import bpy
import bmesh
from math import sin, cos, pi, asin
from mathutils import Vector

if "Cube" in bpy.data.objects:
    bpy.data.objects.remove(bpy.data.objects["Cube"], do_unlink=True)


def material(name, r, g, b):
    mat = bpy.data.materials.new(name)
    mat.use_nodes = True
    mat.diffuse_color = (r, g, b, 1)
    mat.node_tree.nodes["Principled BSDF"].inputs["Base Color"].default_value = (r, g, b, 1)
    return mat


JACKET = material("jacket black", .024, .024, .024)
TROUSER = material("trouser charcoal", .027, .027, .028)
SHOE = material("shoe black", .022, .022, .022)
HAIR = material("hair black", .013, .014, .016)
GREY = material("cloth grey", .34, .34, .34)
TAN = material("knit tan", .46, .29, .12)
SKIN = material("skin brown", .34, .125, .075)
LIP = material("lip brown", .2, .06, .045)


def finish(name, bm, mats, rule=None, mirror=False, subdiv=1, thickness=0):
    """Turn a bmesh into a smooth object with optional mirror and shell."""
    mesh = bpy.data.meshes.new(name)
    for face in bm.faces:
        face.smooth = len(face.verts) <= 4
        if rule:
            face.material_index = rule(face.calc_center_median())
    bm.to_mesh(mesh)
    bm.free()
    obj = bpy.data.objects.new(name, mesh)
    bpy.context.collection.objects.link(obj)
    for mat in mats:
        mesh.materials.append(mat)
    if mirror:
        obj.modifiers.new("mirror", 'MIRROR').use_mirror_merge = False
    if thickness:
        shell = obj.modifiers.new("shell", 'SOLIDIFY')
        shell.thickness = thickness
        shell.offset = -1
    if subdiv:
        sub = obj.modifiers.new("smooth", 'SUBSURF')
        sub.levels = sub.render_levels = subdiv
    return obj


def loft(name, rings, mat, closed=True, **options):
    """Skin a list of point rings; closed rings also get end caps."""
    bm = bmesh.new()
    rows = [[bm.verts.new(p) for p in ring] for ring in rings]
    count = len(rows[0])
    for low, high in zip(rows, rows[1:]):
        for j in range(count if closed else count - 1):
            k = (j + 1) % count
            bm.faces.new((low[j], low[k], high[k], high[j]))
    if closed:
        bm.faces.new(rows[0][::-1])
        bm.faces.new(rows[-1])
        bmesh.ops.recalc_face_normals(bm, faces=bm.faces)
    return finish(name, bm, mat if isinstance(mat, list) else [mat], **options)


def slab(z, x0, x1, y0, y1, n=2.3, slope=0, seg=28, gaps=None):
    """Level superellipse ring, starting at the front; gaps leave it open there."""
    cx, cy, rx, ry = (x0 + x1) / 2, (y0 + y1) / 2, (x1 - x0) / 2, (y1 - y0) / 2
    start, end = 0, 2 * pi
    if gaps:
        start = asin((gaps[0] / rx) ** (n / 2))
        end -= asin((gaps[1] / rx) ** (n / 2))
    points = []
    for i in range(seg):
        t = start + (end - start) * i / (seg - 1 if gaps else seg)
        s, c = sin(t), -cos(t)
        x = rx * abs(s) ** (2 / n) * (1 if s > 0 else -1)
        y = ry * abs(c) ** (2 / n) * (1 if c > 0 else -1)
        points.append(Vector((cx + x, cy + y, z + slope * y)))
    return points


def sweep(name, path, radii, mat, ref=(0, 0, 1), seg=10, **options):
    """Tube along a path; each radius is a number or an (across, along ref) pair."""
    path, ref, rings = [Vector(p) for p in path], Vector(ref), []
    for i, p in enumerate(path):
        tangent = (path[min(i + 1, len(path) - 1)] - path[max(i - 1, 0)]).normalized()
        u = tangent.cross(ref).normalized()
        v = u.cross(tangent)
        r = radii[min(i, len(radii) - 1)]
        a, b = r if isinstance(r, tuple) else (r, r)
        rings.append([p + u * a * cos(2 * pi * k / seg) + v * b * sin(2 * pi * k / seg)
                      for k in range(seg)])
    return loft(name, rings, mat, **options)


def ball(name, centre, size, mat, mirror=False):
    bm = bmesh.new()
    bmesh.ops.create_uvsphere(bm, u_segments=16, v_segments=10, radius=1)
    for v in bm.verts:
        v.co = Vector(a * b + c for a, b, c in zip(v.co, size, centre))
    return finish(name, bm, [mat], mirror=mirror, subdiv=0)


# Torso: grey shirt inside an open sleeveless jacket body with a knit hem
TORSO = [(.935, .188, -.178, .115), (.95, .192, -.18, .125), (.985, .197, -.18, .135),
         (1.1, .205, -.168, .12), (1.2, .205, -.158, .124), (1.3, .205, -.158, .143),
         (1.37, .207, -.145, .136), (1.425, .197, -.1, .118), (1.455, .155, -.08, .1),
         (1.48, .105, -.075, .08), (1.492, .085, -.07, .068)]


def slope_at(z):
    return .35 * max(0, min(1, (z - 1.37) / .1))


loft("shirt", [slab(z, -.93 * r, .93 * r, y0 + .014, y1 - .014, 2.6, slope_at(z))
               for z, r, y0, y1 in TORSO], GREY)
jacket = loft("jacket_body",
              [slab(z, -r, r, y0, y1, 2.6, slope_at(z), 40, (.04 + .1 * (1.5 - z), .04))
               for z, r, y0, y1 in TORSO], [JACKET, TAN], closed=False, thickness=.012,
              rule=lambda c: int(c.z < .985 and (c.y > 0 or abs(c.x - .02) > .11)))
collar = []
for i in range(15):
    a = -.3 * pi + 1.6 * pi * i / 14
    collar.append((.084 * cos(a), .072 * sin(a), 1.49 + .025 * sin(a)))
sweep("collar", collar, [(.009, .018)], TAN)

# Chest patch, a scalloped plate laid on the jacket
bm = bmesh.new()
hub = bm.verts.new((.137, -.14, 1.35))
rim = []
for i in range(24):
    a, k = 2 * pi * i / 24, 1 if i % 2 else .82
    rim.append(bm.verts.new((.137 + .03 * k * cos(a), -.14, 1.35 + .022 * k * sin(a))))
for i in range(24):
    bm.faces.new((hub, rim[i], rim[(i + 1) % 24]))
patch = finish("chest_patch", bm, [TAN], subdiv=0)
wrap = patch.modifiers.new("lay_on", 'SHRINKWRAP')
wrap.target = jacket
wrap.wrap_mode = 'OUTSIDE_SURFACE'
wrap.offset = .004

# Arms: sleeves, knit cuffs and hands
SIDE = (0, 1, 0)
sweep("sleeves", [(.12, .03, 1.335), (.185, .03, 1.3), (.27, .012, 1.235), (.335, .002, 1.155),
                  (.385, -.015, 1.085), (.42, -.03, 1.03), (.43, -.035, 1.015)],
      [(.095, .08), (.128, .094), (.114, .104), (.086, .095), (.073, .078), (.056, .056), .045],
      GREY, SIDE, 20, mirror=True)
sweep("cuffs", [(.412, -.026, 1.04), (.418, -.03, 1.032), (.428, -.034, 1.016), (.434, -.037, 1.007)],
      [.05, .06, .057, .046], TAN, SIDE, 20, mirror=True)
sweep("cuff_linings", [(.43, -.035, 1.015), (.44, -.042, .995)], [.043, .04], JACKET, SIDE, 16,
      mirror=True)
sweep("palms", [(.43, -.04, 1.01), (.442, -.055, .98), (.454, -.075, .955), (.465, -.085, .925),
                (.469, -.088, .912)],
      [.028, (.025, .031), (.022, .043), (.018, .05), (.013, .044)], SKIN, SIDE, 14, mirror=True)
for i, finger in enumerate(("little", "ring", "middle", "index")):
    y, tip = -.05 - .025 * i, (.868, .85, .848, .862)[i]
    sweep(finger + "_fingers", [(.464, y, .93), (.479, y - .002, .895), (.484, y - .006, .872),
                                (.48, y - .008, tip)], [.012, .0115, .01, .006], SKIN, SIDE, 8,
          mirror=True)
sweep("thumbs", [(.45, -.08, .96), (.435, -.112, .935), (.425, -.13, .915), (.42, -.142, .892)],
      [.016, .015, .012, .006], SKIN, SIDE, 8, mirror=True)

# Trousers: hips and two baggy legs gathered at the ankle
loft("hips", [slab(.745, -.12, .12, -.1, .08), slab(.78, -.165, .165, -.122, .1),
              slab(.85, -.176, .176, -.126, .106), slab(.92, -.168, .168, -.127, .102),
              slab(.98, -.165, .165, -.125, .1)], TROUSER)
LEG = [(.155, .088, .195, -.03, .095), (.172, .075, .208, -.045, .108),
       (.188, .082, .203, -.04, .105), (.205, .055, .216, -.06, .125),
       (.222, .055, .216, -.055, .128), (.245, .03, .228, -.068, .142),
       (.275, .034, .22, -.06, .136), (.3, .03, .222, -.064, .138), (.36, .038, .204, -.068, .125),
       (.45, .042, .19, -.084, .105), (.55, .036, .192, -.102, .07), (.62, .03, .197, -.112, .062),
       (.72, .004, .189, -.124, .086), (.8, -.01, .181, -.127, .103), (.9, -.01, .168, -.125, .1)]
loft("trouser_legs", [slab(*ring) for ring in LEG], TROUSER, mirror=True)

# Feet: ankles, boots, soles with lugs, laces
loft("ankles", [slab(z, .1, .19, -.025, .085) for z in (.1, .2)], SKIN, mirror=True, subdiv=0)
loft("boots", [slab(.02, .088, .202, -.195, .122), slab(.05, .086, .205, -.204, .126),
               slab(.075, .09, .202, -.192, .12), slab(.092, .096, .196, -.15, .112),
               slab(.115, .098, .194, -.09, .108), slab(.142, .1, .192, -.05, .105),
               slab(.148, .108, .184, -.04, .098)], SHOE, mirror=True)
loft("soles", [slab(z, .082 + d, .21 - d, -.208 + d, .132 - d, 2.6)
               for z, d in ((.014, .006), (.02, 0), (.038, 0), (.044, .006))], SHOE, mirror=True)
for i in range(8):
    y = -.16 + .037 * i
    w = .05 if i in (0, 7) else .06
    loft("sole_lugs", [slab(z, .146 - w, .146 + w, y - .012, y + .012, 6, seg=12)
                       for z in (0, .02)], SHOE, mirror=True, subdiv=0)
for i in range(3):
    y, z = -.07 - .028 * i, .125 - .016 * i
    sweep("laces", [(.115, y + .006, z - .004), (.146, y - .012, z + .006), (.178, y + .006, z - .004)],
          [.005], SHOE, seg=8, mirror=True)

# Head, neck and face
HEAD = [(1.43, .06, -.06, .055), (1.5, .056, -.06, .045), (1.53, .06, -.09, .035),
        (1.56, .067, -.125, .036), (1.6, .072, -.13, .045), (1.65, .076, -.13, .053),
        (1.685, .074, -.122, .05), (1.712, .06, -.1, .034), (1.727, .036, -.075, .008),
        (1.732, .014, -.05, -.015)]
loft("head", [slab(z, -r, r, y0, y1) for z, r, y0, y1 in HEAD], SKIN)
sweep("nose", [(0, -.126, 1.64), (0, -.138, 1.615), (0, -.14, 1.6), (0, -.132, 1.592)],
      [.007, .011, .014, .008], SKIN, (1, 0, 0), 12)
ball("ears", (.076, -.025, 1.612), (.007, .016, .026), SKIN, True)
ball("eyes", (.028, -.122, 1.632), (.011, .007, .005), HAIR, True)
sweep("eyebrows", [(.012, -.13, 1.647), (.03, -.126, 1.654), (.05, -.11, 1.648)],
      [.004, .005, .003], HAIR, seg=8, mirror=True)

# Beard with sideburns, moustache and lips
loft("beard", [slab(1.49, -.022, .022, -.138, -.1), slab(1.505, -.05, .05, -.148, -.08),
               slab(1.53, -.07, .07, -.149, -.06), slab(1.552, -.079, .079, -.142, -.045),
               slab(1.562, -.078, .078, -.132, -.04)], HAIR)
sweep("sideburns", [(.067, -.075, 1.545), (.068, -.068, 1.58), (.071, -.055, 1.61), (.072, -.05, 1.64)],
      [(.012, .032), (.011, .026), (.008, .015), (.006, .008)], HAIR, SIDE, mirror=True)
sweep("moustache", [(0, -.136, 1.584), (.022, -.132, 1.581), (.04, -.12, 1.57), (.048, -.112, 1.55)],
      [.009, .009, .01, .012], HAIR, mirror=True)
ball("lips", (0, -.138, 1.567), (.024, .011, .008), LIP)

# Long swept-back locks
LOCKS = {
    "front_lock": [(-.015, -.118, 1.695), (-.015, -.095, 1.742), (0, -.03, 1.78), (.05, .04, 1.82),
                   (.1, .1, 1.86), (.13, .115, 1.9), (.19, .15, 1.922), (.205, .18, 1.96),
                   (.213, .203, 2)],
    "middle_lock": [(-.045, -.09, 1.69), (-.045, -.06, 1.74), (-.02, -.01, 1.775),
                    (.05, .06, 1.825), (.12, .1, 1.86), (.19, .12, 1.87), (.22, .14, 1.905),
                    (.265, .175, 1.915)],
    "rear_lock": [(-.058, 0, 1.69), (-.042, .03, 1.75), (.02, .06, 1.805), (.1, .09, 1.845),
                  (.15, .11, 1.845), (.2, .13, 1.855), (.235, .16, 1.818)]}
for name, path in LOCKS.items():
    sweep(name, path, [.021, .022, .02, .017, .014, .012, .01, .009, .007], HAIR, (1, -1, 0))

• • •

Exercise aim: Work through the records above. Copy every line with the string "False".

Expected output:
def finish(name, bm, mats, rule=None, mirror=False, subdiv=1, thickness=0):
        obj.modifiers.new("mirror", 'MIRROR').use_mirror_merge = False
def ball(name, centre, size, mat, mirror=False):
               for z, r, y0, y1 in TORSO], [JACKET, TAN], closed=False, thickness=.012,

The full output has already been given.